"For several weeks I have called on EPA Administrator Pruitt and Health and Human Services to release this draft health study on the effects of PFOS and PFOA. While the release of this study is a welcome step, it is unacceptable that political considerations played any role in its release. The more we learn about these chemicals, the more concerning they become, especially for our most sensitive populations. The EPA must take a careful look at this study, and be prepared to bring the full force of the federal government to prevent any further exposure to these chemicals. That includes implementing a National PFAS Management Plan with an enforceable maximum contaminant level.

Since we’ve first became aware of this contamination, my constituents have been forced to take drastic action, at personal expense, to reduce their exposure to PFOS and PFOA. The federal government caused this public health crisis, and I will continue to hold them accountable to remediating this situation. This draft assessment raises serious concerns. The time is now for the EPA and Department of Defense to step up and act to stop the harm they have caused my constituents.

This draft toxicological profile is now open for public comment where experts, advocates, and stakeholders from all over the nation have the opportunity to comment on the draft. We will continue to maintain a vigilant eye on the process to ensure its completed as thoroughly and expeditiously as possible."

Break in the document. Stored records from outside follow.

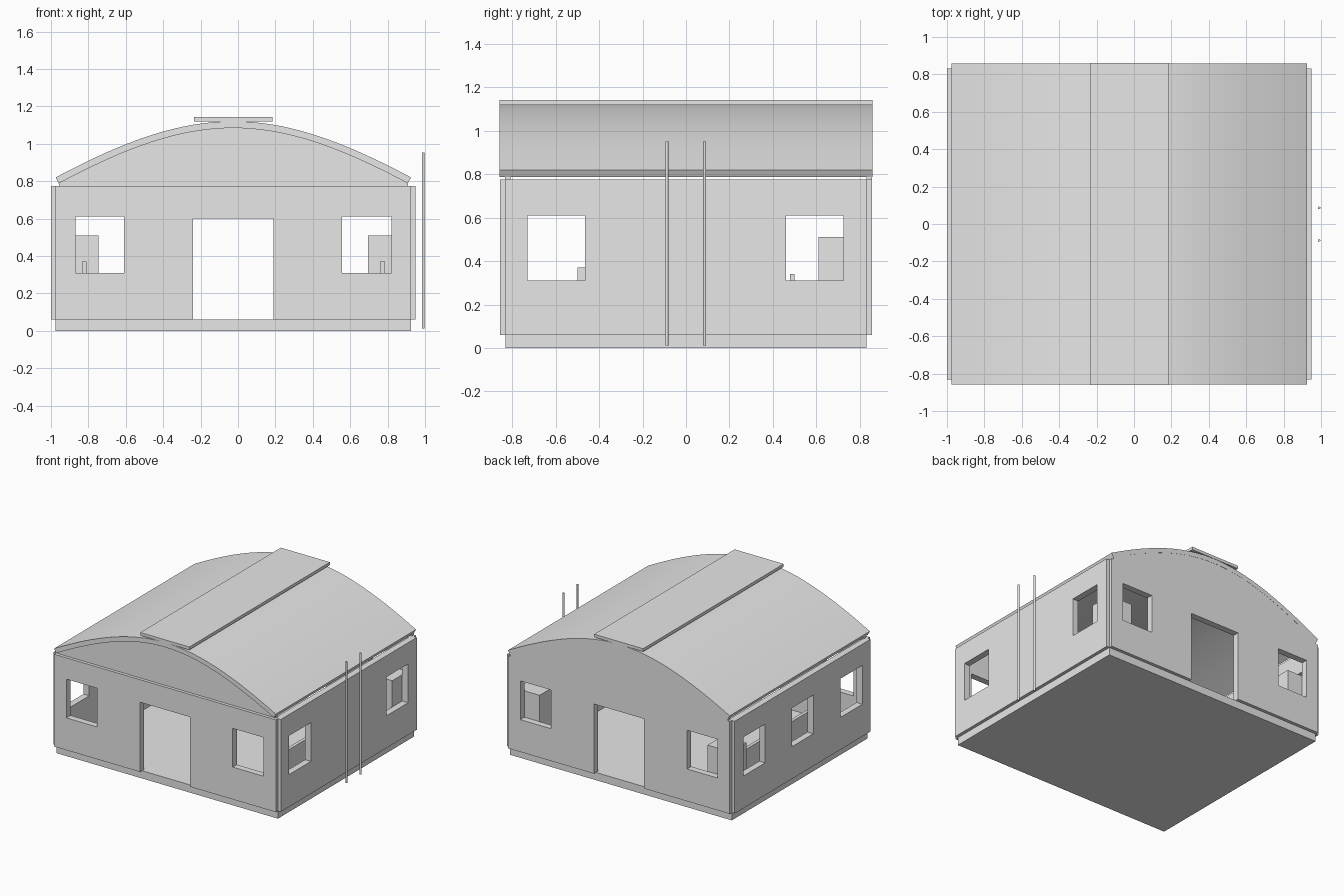
import bpy
import bmesh
from mathutils import Matrix, Vector

if "Cube" in bpy.data.objects:
    bpy.data.objects.remove(bpy.data.objects["Cube"], do_unlink=True)

# One plain grey for the whole building
GREY = (0.8, 0.8, 0.8, 1)
grey = bpy.data.materials.new("plain_grey")
grey.use_nodes = True
grey.diffuse_color = GREY
grey.node_tree.nodes["Principled BSDF"].inputs["Base Color"].default_value = GREY

MID = -0.025               # centre line of the building
HALF_X, HALF_Y = 0.95, 0.832
FLOOR, EAVES = 0.06, 0.775
THICK = 0.05


def add_object(name, bm):
    bmesh.ops.recalc_face_normals(bm, faces=bm.faces)
    mesh = bpy.data.meshes.new(name)
    bm.to_mesh(mesh)
    bm.free()
    mesh.materials.append(grey)
    obj = bpy.data.objects.new(name, mesh)
    bpy.context.collection.objects.link(obj)
    return obj


def box(name, x, y, z):
    bm = bmesh.new()
    bmesh.ops.create_cube(bm, size=1)
    for v in bm.verts:
        v.co = [a + (b - a) * (c + 0.5) for (a, b), c in zip((x, y, z), v.co)]
    return add_object(name, bm)


def prism(name, profile, y0, y1):
    """Extrude an x-z outline along y."""
    bm = bmesh.new()
    face = bm.faces.new([bm.verts.new((x, y0, z)) for x, z in profile])
    geom = bmesh.ops.extrude_face_region(bm, geom=[face])["geom"]
    moved = [g for g in geom if isinstance(g, bmesh.types.BMVert)]
    bmesh.ops.translate(bm, verts=moved, vec=(0, y1 - y0, 0))
    return add_object(name, bm)


def wall(name, start, end, openings, place):
    """Panel with rectangular holes; place maps (along, height) to a point."""
    us = sorted({start, end, *(u for o in openings for u in o[:2])})
    zs = sorted({FLOOR, EAVES, *(z for o in openings for z in o[2:])})
    bm = bmesh.new()
    grid = {(u, z): bm.verts.new(place(u, z)) for u in us for z in zs}
    for a, b in zip(us, us[1:]):
        for c, d in zip(zs, zs[1:]):
            if not any(o[0] <= a and b <= o[1] and o[2] <= c and d <= o[3] for o in openings):
                bm.faces.new([grid[k] for k in ((a, c), (b, c), (b, d), (a, d))])
    loose = [v for v in bm.verts if not v.link_faces]
    bmesh.ops.delete(bm, geom=loose, context="VERTS")
    obj = add_object(name, bm)
    solid = obj.modifiers.new("thickness", "SOLIDIFY")
    solid.thickness = THICK
    solid.offset = 0


# Foundation slab
box("floor_slab", (MID - HALF_X, MID + HALF_X), (-HALF_Y, HALF_Y), (0, FLOOR))

# Walls centred on the slab edges
SILL, HEAD = 0.31, 0.61
end_holes = [(-0.87, -0.61, SILL, HEAD), (-0.24, 0.19, FLOOR, 0.6), (0.555, 0.82, SILL, HEAD)]
side_holes = [(-0.73, -0.465, SILL, HEAD), (0.46, 0.725, SILL, HEAD)]
middle_hole = [(-0.13, 0.13, SILL, HEAD)]
for name, y in (("front_wall", -HALF_Y), ("back_wall", HALF_Y)):
    wall(name, MID - HALF_X, MID + HALF_X, end_holes, lambda u, z: (u, y, z))
for name, x, holes in (("left_wall", MID + HALF_X, side_holes),
                       ("right_wall", MID - HALF_X, side_holes + middle_hole)):
    wall(name, -HALF_Y, HALF_Y, holes, lambda u, z: (x, u, z))

# Arched roof sheet from a symmetric curve
outer, inner = [], []
ctrl = [Vector(p) for p in ((-0.95, 0.82), (-0.2, 1.22), (0.2, 1.22), (0.95, 0.82))]
STEPS = 32
for i in range(STEPS + 1):
    t = i / STEPS
    s = 1 - t
    p = s**3 * ctrl[0] + 3 * s * s * t * ctrl[1] + 3 * s * t * t * ctrl[2] + t**3 * ctrl[3]
    d = (s * s * (ctrl[1] - ctrl[0]) + 2 * s * t * (ctrl[2] - ctrl[1])
         + t * t * (ctrl[3] - ctrl[2])).normalized()
    q = p + Vector((d.y, -d.x)) * 0.036
    outer.append((p.x + MID, p.y))
    inner.append((q.x + MID, q.y))
roof = prism("arched_roof", outer + inner[::-1], -0.858, 0.858)
bpy.context.view_layer.objects.active = roof
roof.select_set(True)
bpy.ops.object.shade_smooth_by_angle()
roof.select_set(False)

# Gable infills under the roof
gable = [(inner[0][0], EAVES)] + inner + [(inner[-1][0], EAVES)]
prism("front_gable", gable, -0.833, -0.808)
prism("back_gable", gable, 0.832, 0.857)

# Ridge plate
box("ridge_plate", (-0.235, 0.185), (-0.86, 0.86), (1.12, 1.143))

# Slim poles beside the building
for name, y in (("front_pole", -0.088), ("back_pole", 0.086)):
    bm = bmesh.new()
    bmesh.ops.create_cone(bm, cap_ends=True, segments=12, radius1=0.007, radius2=0.007,
                          depth=0.94, matrix=Matrix.Translation((0.99, y, 0.482)))
    add_object(name, bm)

# Mirrored furniture along both side walls
for side, s in (("left", 1), ("right", -1)):
    def span(a, b):
        return sorted((MID + s * a, MID + s * b))
    box(side + "_locker", span(0.72, 0.92), (0.61, 0.8), (FLOOR, 0.51))
    box(side + "_bench_back", span(0.785, 0.81), (-0.5, 0.46), (FLOOR, 0.37))
    box(side + "_bench_end", span(0.785, 0.81), (0.48, 0.5), (FLOOR, 0.34))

Last month, Fitzpatrick joined fellow Congressman Brendan Boyle to demand the release of the release of the study on the human health effects of PFOS and PFOA that was reportedly suppressed by EPA staff out of concern for negative public relations. Fitzpatrick and Boyle were disappointed at Administrator Pruitt’s lackluster response to their inquiry regarding reports that the EPA purposely suppressed a health effects study related to human exposure to PFAS.